→ **PROBLEM TO WORK ON**
Go through the entries below and copy each line that holds the word "materials".

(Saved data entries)
• • • • •

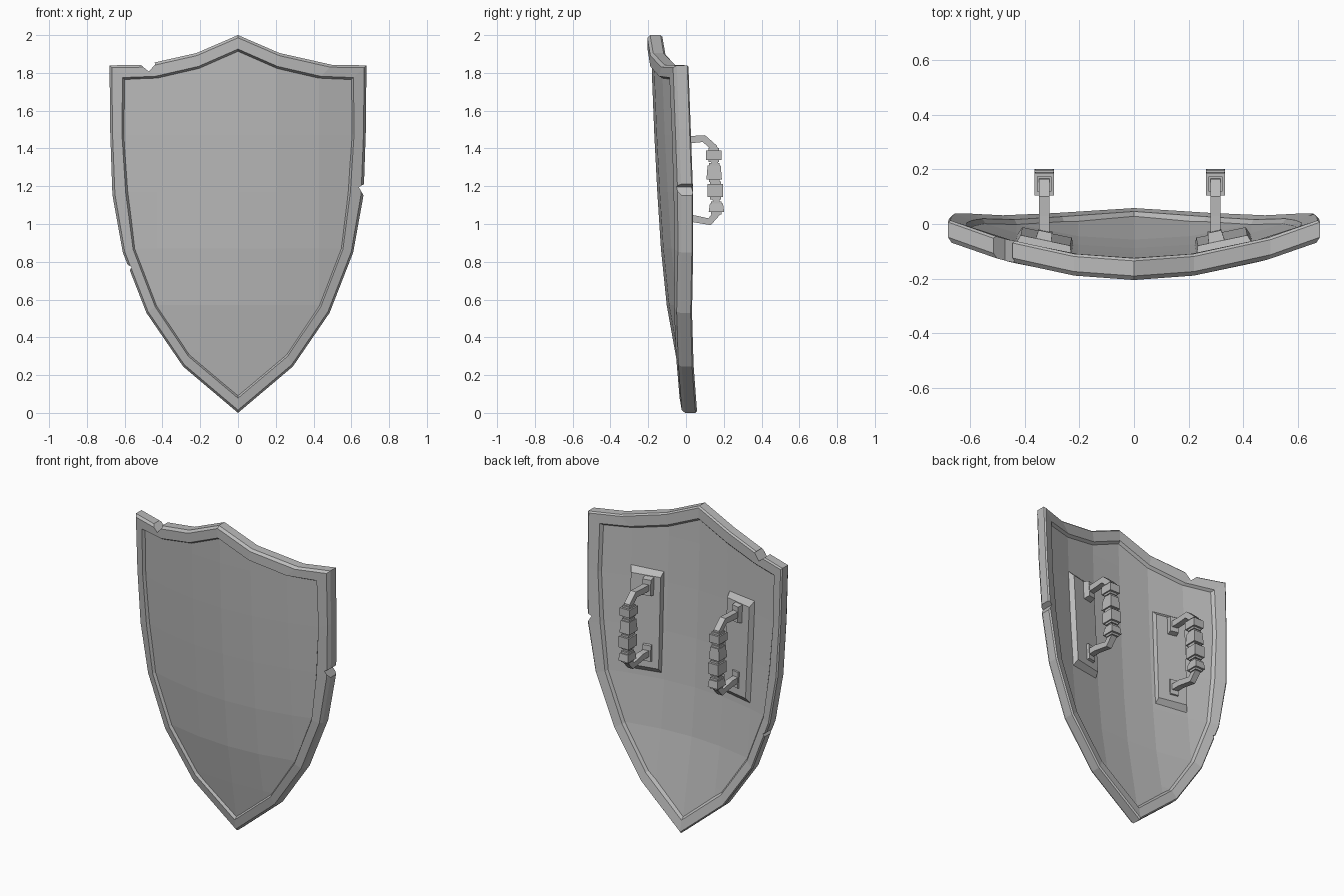
import bpy, bmesh
from math import radians
from mathutils import Matrix, Vector

if "Cube" in bpy.data.objects:
    bpy.data.objects.remove(bpy.data.objects["Cube"])

metal = bpy.data.materials.new("grey_metal")
metal.use_nodes = True
metal.diffuse_color = (0.5, 0.5, 0.5, 1)
metal.node_tree.nodes["Principled BSDF"].inputs["Base Color"].default_value = (0.5, 0.5, 0.5, 1)


def finish(name, bm):
    bmesh.ops.recalc_face_normals(bm, faces=bm.faces[:])
    mesh = bpy.data.meshes.new(name)
    bm.to_mesh(mesh)
    bm.free()
    mesh.materials.append(metal)
    obj = bpy.data.objects.new(name, mesh)
    bpy.context.collection.objects.link(obj)
    return obj


def block(name, centre, size, taper=1.0, axis=1, rot=Matrix()):
    """Box whose positive end along an axis is scaled by taper."""
    bm = bmesh.new()
    bmesh.ops.create_cube(bm, size=1)
    for v in bm.verts:
        if v.co[axis] > 0:
            for k in range(3):
                if k != axis:
                    v.co[k] *= taper
    bm.transform(Matrix.Translation(centre) @ rot @ Matrix.Diagonal((*size, 1)))
    return finish(name, bm)


def loft(name, rings, closed):
    """Skin equal rings of points, joined end to end or capped."""
    bm = bmesh.new()
    vs = [[bm.verts.new(p) for p in ring] for ring in rings]
    n = len(vs[0])
    for i in range(len(vs) if closed else len(vs) - 1):
        a, b = vs[i], vs[(i + 1) % len(vs)]
        for k in range(n):
            bm.faces.new((a[k], a[(k + 1) % n], b[(k + 1) % n], b[k]))
    if not closed:
        bm.faces.new(vs[0])
        bm.faces.new(vs[-1])
    return finish(name, bm)


# Curved front surface shared by panel and rim: (height, depth) along the middle
SPINE = [(0, 0), (0.255, -0.045), (0.55, -0.1), (0.92, -0.138),
         (1.4, -0.165), (1.83, -0.182), (2, -0.185)]


def surface(x, z):
    for (z0, y0), (z1, y1) in zip(SPINE, SPINE[1:]):
        if z <= z1:
            break
    return y0 + (y1 - y0) * (z - z0) / (z1 - z0) + 0.3 * x * x


def mirrored(half):
    return half + [(-x, z) for x, z in half[-2:0:-1]]


outer = mirrored([(0, 2), (0.22, 1.905), (0.5, 1.842), (0.68, 1.84), (0.677, 1.5),
                  (0.665, 1.155), (0.61, 0.85), (0.485, 0.53), (0.29, 0.245), (0, 0)])
inner = mirrored([(0, 1.905), (0.205, 1.815), (0.42, 1.765), (0.592, 1.757), (0.597, 1.47),
                  (0.575, 1.17), (0.54, 0.87), (0.425, 0.57), (0.255, 0.315), (0, 0.1)])


def between(i, t):
    return Vector(outer[i]).lerp(Vector(inner[i]), t)


# Rim: section given as (share of width inward, depth from surface)
SECTION = [(0, -0.005), (0.15, -0.02), (0.78, -0.02), (1, 0.015),
           (1, 0.04), (0.8, 0.06), (0.1, 0.06), (0, 0.05)]
rings = []
for i in range(len(outer)):
    ring = []
    for t, d in SECTION:
        x, z = between(i, t)
        ring.append((x, surface(x, z) + d, z))
    rings.append(ring)
rim = loft("rim", rings, True)

# Battle notches cut through the rim
for x, z, size, angle in [(-0.475, 1.845, 0.055, 40), (0.677, 1.185, 0.055, 60),
                          (-0.59, 0.765, 0.04, 30)]:
    cutter = block("notch_cutter", (x, 0, z), (size, 1, size),
                   rot=Matrix.Rotation(radians(angle), 4, 'Y'))
    cutter.hide_render = True
    mod = rim.modifiers.new("notch", 'BOOLEAN')
    mod.operation = 'DIFFERENCE'
    mod.solver = 'EXACT'
    mod.object = cutter
    bpy.context.view_layer.objects.active = rim
    bpy.ops.object.modifier_apply(modifier=mod.name)
    bpy.data.objects.remove(cutter)

# Panel: flat outline sliced into facets, bent to the surface, then thickened
bm = bmesh.new()
edge = [between(i, 0.9) for i in range(len(outer))]
bm.faces.new([bm.verts.new((x, 0, z)) for x, z in edge])
cuts = [((x, 0, 0), (1, 0, 0)) for x in (-0.43, -0.205, 0, 0.205, 0.43)]
cuts += [((0, 0, z), (0, 0, 1)) for z in (0.32, 0.57, 0.87, 1.17, 1.47, 1.76)]
for co, no in cuts:
    bmesh.ops.bisect_plane(bm, geom=bm.verts[:] + bm.edges[:] + bm.faces[:],
                           plane_co=co, plane_no=no)
for v in bm.verts:
    v.co.y = surface(v.co.x, v.co.z)
shell = bmesh.ops.extrude_face_region(bm, geom=bm.faces[:], use_keep_orig=True)
for v in shell["geom"]:
    if isinstance(v, bmesh.types.BMVert):
        v.co.y += 0.045
finish("panel", bm)

# Two handles on the back, each with a mounting plate, feet, bar and wrapped grip
BAR = [(-0.07, 1.445), (0.03, 1.447), (0.095, 1.452), (0.148, 1.405),
       (0.162, 1.055), (0.125, 1.012), (0.03, 1.03), (-0.06, 1.03)]
WRAPS = [(1.365, 0.05, 0.146), (1.272, 0.075, 0.149),
         (1.178, 0.07, 0.156), (1.085, 0.045, 0.161)]
for side, sign, x in (("left", 1, 0.298), ("right", -1, -0.328)):
    tilt = Matrix.Rotation(radians(12 * sign), 4, 'Z') @ Matrix.Rotation(radians(3), 4, 'X')
    block(side + "_mounting_plate", (0.325 * sign, -0.065, 1.22), (0.215, 0.04, 0.66),
          taper=0.86, rot=tilt)
    for place, z in (("upper", 1.445), ("lower", 1.03)):
        block(f"{side}_{place}_foot", (x, -0.045, z), (0.06, 0.04, 0.115), taper=0.85, rot=tilt)

    rings = []
    for i, p in enumerate(BAR):
        here = Vector(p)
        ahead = Vector(BAR[min(i + 1, len(BAR) - 1)]) - here
        behind = here - Vector(BAR[max(i - 1, 0)])
        along = (ahead.normalized() + behind.normalized()).normalized()
        across = Vector((-along.y, along.x)) * 0.019
        a, b = here + across, here - across
        rings.append([(x - 0.019, *a), (x + 0.019, *a), (x + 0.019, *b), (x - 0.019, *b)])
    loft(side + "_handle_bar", rings, False)

    for i, (z, height, y) in enumerate(WRAPS):
        block(f"{side}_grip_wrap_{i + 1}", (x, y, z), (0.07, 0.082, height),
              taper=0.85 if i % 2 else 1.0, axis=2)
        block(f"{side}_grip_core_{i + 1}", (x, y, z), (0.052, 0.056, height + 0.025))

• • • • •

→ **ANSWER TO THIS EXERCISE**
metal = bpy.data.materials.new("grey_metal")
    mesh.materials.append(metal)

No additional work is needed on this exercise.